My questions are how hardware-intensive installing a new cooling sink, case fan, etc. is and what my options are for cooling upgrades (or where I could look). I am very skittish about messing with hardware as I know I cannot fix it myself if I damage something. I've also found very little beyond replacement cooling parts of the same quality as those that I have. Any help in either area would be greatly appreciated.
Last edited by boblitz13 (2013-01-08 07:15:43)
Generally, these forums are not typically the place for hardware advice, as things change so quickly in the computing world. But I will say that changing a heatsink should be dead simple.
Edit: After rereading your post, I see you have a Sandy Bridge. I think that this may be a software issue more than you know. Check this thread out
Last edited by WonderWoofy (2013-01-07 07:10:59)
Unless your current cooling hardware is somehow malfunctioning, you shouldn't need anything new.
In addition to the above link, the next steps I'd recommend would be simply cleaning out the current sink and fans. Dust build up will prevent them from cooling efficiently.
Next, make sure the fans are being triggered appropriately. With temps over the max temperature, every fan should be running at full speed - is this happening?
Generally you cannot "upgrade" a laptop's cooling solution; however, you can buy a cooling pad.
It should be mentioned as well that laptop cpu's run hotter than their desktop counterparts.
My i7 (Laptop Asus N53SV) tops out at 80c under heavy usage which appearently they're capable of doing for several years by design.
But ye, if you're burning your legs then you should get a cooling pad xP
Thanks for the link, WonderWoofy.
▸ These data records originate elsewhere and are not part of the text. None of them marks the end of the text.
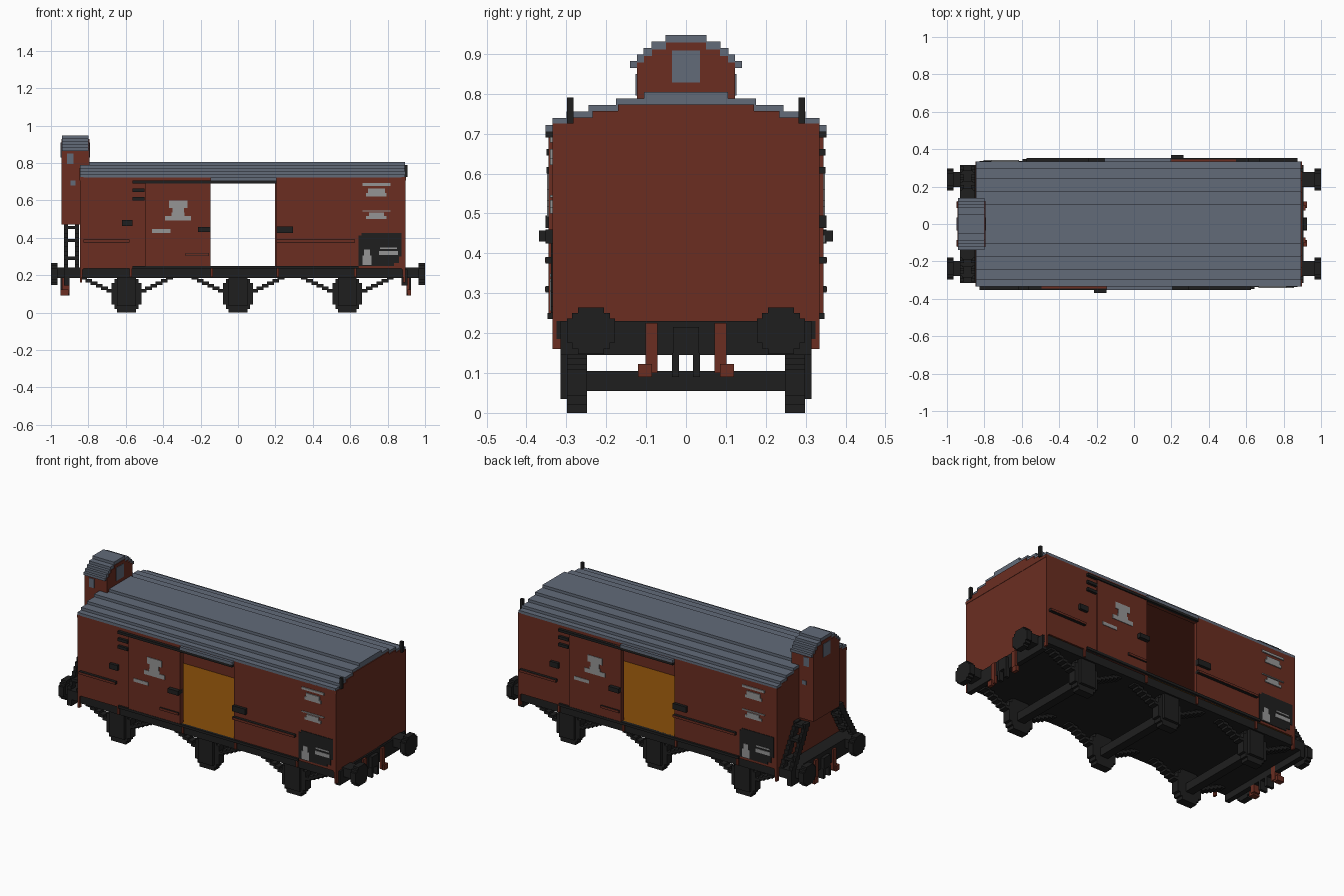
import bpy
import bmesh
from mathutils import Matrix, Vector

cube = bpy.data.objects.get("Cube")
if cube:
    bpy.data.objects.remove(cube)


def material(name, red, green, blue):
    """Flat material from display colour values, stored as linear."""
    colour = [(v / 255) ** 2.2 for v in (red, green, blue)] + [1]
    mat = bpy.data.materials.new(name)
    mat.use_nodes = True
    mat.diffuse_color = colour
    shader = mat.node_tree.nodes["Principled BSDF"]
    shader.inputs["Base Color"].default_value = colour
    shader.inputs["Roughness"].default_value = 0.9
    return mat


RED = material("red_brown_paint", 106, 49, 38)
ROOF = material("slate_grey_roof", 98, 106, 120)
BLACK = material("black_iron", 36, 36, 36)
MARK = material("light_grey_marking", 148, 148, 148)
WOOD = material("ochre_floor_boards", 136, 80, 18)

WALL = 0.335           # half width of the body
BACK, FRONT = -0.845, 0.895   # ends of the body along x
MID = (BACK + FRONT) / 2


def blocks(name, mat, boxes):
    """One object made of boxes given as (x0, x1, y0, y1, z0, z1)."""
    bm = bmesh.new()
    for box in boxes:
        low, high = Vector(box[0::2]), Vector(box[1::2])
        place = Matrix.Translation((low + high) / 2)
        size = Matrix.Diagonal((high - low).to_4d())
        size[3][3] = 1
        bmesh.ops.create_cube(bm, size=1, matrix=place @ size)
    mesh = bpy.data.meshes.new(name)
    bm.to_mesh(mesh)
    bm.free()
    mesh.materials.append(mat)
    obj = bpy.data.objects.new(name, mesh)
    bpy.context.collection.objects.link(obj)
    return obj


def on_sides(name, mat, x0, x1, z0, z1, out, inner=WALL - 0.01):
    """Part on the front side, repeated half a turn round on the rear."""
    blocks("front_" + name, mat, [(x0, x1, -out, -inner, z0, z1)])
    blocks("rear_" + name, mat, [(2 * MID - x1, 2 * MID - x0, inner, out, z0, z1)])


def layers(name, mat, x0, x1, widths, z, step):
    """Stepped stack of layers, each with its own half width."""
    stack = [(x0, x1, -w, w, z + i * step, z + (i + 1) * step)
             for i, w in enumerate(widths)]
    return blocks(name, mat, stack)


# Body shell with an open doorway on each side
DOOR0, DOOR1 = -0.147, 0.207
on_sides("wall_left_part", RED, BACK, DOOR0, 0.235, 0.725, WALL, 0.315)
on_sides("wall_right_part", RED, DOOR1, FRONT, 0.235, 0.725, WALL, 0.315)
on_sides("door_header", RED, DOOR0, DOOR1, 0.69, 0.725, WALL, 0.315)
for label, x in (("back", BACK), ("front", FRONT - 0.02)):
    blocks(label + "_end_wall", RED, [(x, x + 0.02, -WALL, WALL, 0.23, 0.725)])
blocks("ceiling", RED, [(BACK, FRONT, -0.32, 0.32, 0.7, 0.722)])
blocks("floor_boards", WOOD, [(BACK + 0.01, FRONT - 0.01, -0.33, 0.33, 0.235, 0.25)])
blocks("underframe", BLACK, [(BACK, FRONT, -0.325, 0.325, 0.185, 0.236)])

# Stepped roof, with the end walls rising into it
STEP = 0.0165
layers("roof", ROOF, BACK, FRONT - 0.003, (WALL, 0.3, 0.245, 0.175, 0.105), 0.7225, STEP)
for label, x in (("back", BACK - 0.002), ("front", FRONT - 0.004)):
    layers(label + "_gable", RED, x, x + 0.006, (WALL, 0.29, 0.235, 0.17), 0.707, STEP)
on_sides("door_eave", ROOF, DOOR0, DOOR1, 0.705, 0.722, 0.352)
for y in (-0.29, 0.29):
    blocks("lamp_bracket", BLACK, [(0.89, 0.907, y - 0.008, y + 0.008, 0.725, 0.79)])

# Sliding doors, rails and fittings
on_sides("sliding_door", RED, -0.495, DOOR0, 0.25, 0.705, 0.345)
on_sides("door_top_rail", BLACK, -0.565, DOOR1, 0.69, 0.705, 0.352)
on_sides("door_bottom_rail", BLACK, -0.565, 0.645, 0.235, 0.25, 0.347)
for z in (0.6, 0.645):
    on_sides("vent_bar", BLACK, -0.565, -0.5, z, z + 0.017, 0.35)
on_sides("label_holder", BLACK, -0.62, -0.565, 0.463, 0.495, 0.352)
on_sides("door_handle", BLACK, -0.215, DOOR0, 0.43, 0.457, 0.368)
on_sides("door_catch", BLACK, DOOR1, 0.295, 0.425, 0.46, 0.352)
for label, x0, x1, z in (("left_grab_bar", -0.825, -0.58, 0.375),
                         ("right_grab_bar", DOOR1, 0.625, 0.375),
                         ("door_foot_bar", -0.28, -0.155, 0.302)):
    on_sides(label, BLACK, x0, x1, z, z + 0.016, 0.352)
    on_sides(label + "_face", RED, x0, x1, z + 0.002, z + 0.014, 0.354, 0.35)
for x in (BACK, -0.58, DOOR0, DOOR1, 0.62, FRONT - 0.015):
    on_sides("stanchion", RED, x, x + 0.013, 0.19, 0.236, WALL, 0.315)
for x in (BACK, FRONT - 0.012):
    on_sides("corner_post", RED, x, x + 0.012, 0.16, 0.24, WALL, 0.315)

# Painted data panel and markings
on_sides("data_panel", BLACK, 0.645, 0.86, 0.265, 0.412, 0.338)
on_sides("data_panel_top", BLACK, 0.66, 0.875, 0.3, 0.425, 0.338)
on_sides("data_panel_foot", BLACK, 0.645, 0.835, 0.25, 0.28, 0.338)
for x, z, w, h in ((0.74, 0.685, 0.15, 0.014), (0.74, 0.65, 0.09, 0.024),
                   (0.74, 0.63, 0.11, 0.018), (0.74, 0.543, 0.15, 0.006),
                   (0.74, 0.525, 0.08, 0.018), (0.74, 0.508, 0.11, 0.016),
                   (0.69, 0.315, 0.03, 0.045), (0.69, 0.28, 0.05, 0.05),
                   (0.805, 0.345, 0.09, 0.008), (0.805, 0.318, 0.1, 0.022)):
    on_sides("marking", MARK, x - w / 2, x + w / 2, z - h / 2, z + h / 2, 0.341)
for x, z, w, h in ((-0.32, 0.58, 0.1, 0.04), (-0.32, 0.548, 0.06, 0.03),
                   (-0.32, 0.504, 0.14, 0.026), (-0.32, 0.524, 0.07, 0.02),
                   (-0.41, 0.436, 0.1, 0.02)):
    on_sides("door_marking", MARK, x - w / 2, x + w / 2, z - h / 2, z + h / 2, 0.348)

# Brakeman's cabin above the back platform
CAB0, CAB1, CABY = -0.945, -0.795, 0.123
blocks("cabin", RED, [(CAB0, BACK, -CABY, CABY, 0.47, 0.865),
                      (BACK, CAB1, -CABY, CABY, 0.72, 0.865)])
layers("cabin_gable", RED, CAB0, CAB1, (CABY, 0.105, 0.085, 0.05), 0.862, STEP)
layers("cabin_roof", ROOF, CAB0 + 0.003, CAB1 - 0.003,
       (0.14, 0.123, 0.106, 0.087, 0.052), 0.865, STEP)
blocks("cabin_end_windows", ROOF, [(CAB0 - 0.003, CAB1 + 0.003, -0.035, 0.035, 0.828, 0.908)])
blocks("cabin_side_windows", ROOF, [
    (-0.915, -0.88, -CABY - 0.003, CABY + 0.003, 0.795, 0.85),
    (-0.895, -0.87, -CABY - 0.003, CABY + 0.003, 0.68, 0.705)])
blocks("platform", BLACK, [(-0.93, BACK, -0.315, 0.315, 0.185, 0.24)])

# Leaning steps on both sides of the cabin
COUNT = 10
for side in (-1, 1):
    rails = []
    for i in range(COUNT):
        t = i / COUNT
        y, z = side * (0.285 - 0.14 * t), 0.235 + 0.235 * t
        for x in (-0.92, -0.86):
            rails.append((x - 0.011, x + 0.011, y - 0.022, y + 0.022, z, z + 0.024))
        if i in (2, 6, 9):
            rails.append((-0.92, -0.86, y - 0.03, y + 0.03, z, z + 0.017))
    blocks("cabin_steps", BLACK, rails)

# Buffers, beam, coupling and hoses at both ends
for label, way, beam in (("front", 1, 0.905), ("back", -1, 0.93)):
    def end(x0, x1, *rest):
        return (*sorted((way * x0, way * x1)), *rest)

    blocks(label + "_beam", BLACK, [end(beam - 0.03, beam, -0.315, 0.315, 0.145, 0.23)])
    for y in (-0.238, 0.238):
        blocks(label + "_buffer", BLACK, [
            end(0.89, 0.965, y - 0.04, y + 0.04, 0.185, 0.24)] + [
            end(0.965, 1, y - w, y + w, 0.206 - h, 0.206 + h)
            for w, h in ((0.033, 0.058), (0.048, 0.045), (0.06, 0.03))])
    blocks(label + "_coupling", BLACK, [
        end(0.9, beam + 0.02, -0.033, 0.033, 0.145, 0.215),
        end(0.9, beam + 0.02, -0.035, -0.018, 0.09, 0.15),
        end(0.9, beam + 0.02, 0.018, 0.035, 0.09, 0.15)])
    for s in (-1, 1):
        ys = sorted((s * 0.085, s * 0.12))
        blocks(label + "_hose", RED, [
            end(0.9, beam + 0.012, s * 0.087 - 0.015, s * 0.087 + 0.015, 0.1, 0.225),
            end(0.905, beam + 0.02, *ys, 0.09, 0.122)])

# Three wheelsets with axle boxes and stepped leaf springs
for x in (-0.596, 0, 0.584):
    blocks("axle", BLACK, [(x - 0.025, x + 0.025, -0.25, 0.25, 0.055, 0.105)])
    for s in (-1, 1):
        y0, y1 = sorted((s * 0.248, s * 0.298))
        blocks("wheel", BLACK, [(x - w, x + w, y0, y1, 0.1 - h, 0.1 + h) for w, h in
                                ((0.05, 0.1), (0.063, 0.08), (0.08, 0.058))])
        b0, b1 = sorted((s * 0.295, s * 0.315))
        blocks("axle_box", BLACK, [(x - 0.05, x + 0.05, b0, b1, 0.035, 0.2)])
        spring = []
        for way in (-1, 1):
            for i in range(6):
                cx, z = x + way * (0.09 + 0.028 * i), 0.108 + 0.0135 * i
                spring.append((cx - 0.018, cx + 0.018, y0, y1, z, z + 0.017))
        blocks("leaf_spring", BLACK, spring)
It actually looks like my regular CPU temperature is around average for most of the posters when they reported having no problems. In any case, it seems the general consensus is that there isn't a whole lot I can do about laptop heat solutions. Though my fan is definitely functioning, I'll take a look at the cooling system and see if it needs to be cleaned. Otherwise, I guess I'll just stay away from large compiling jobs on my laptop.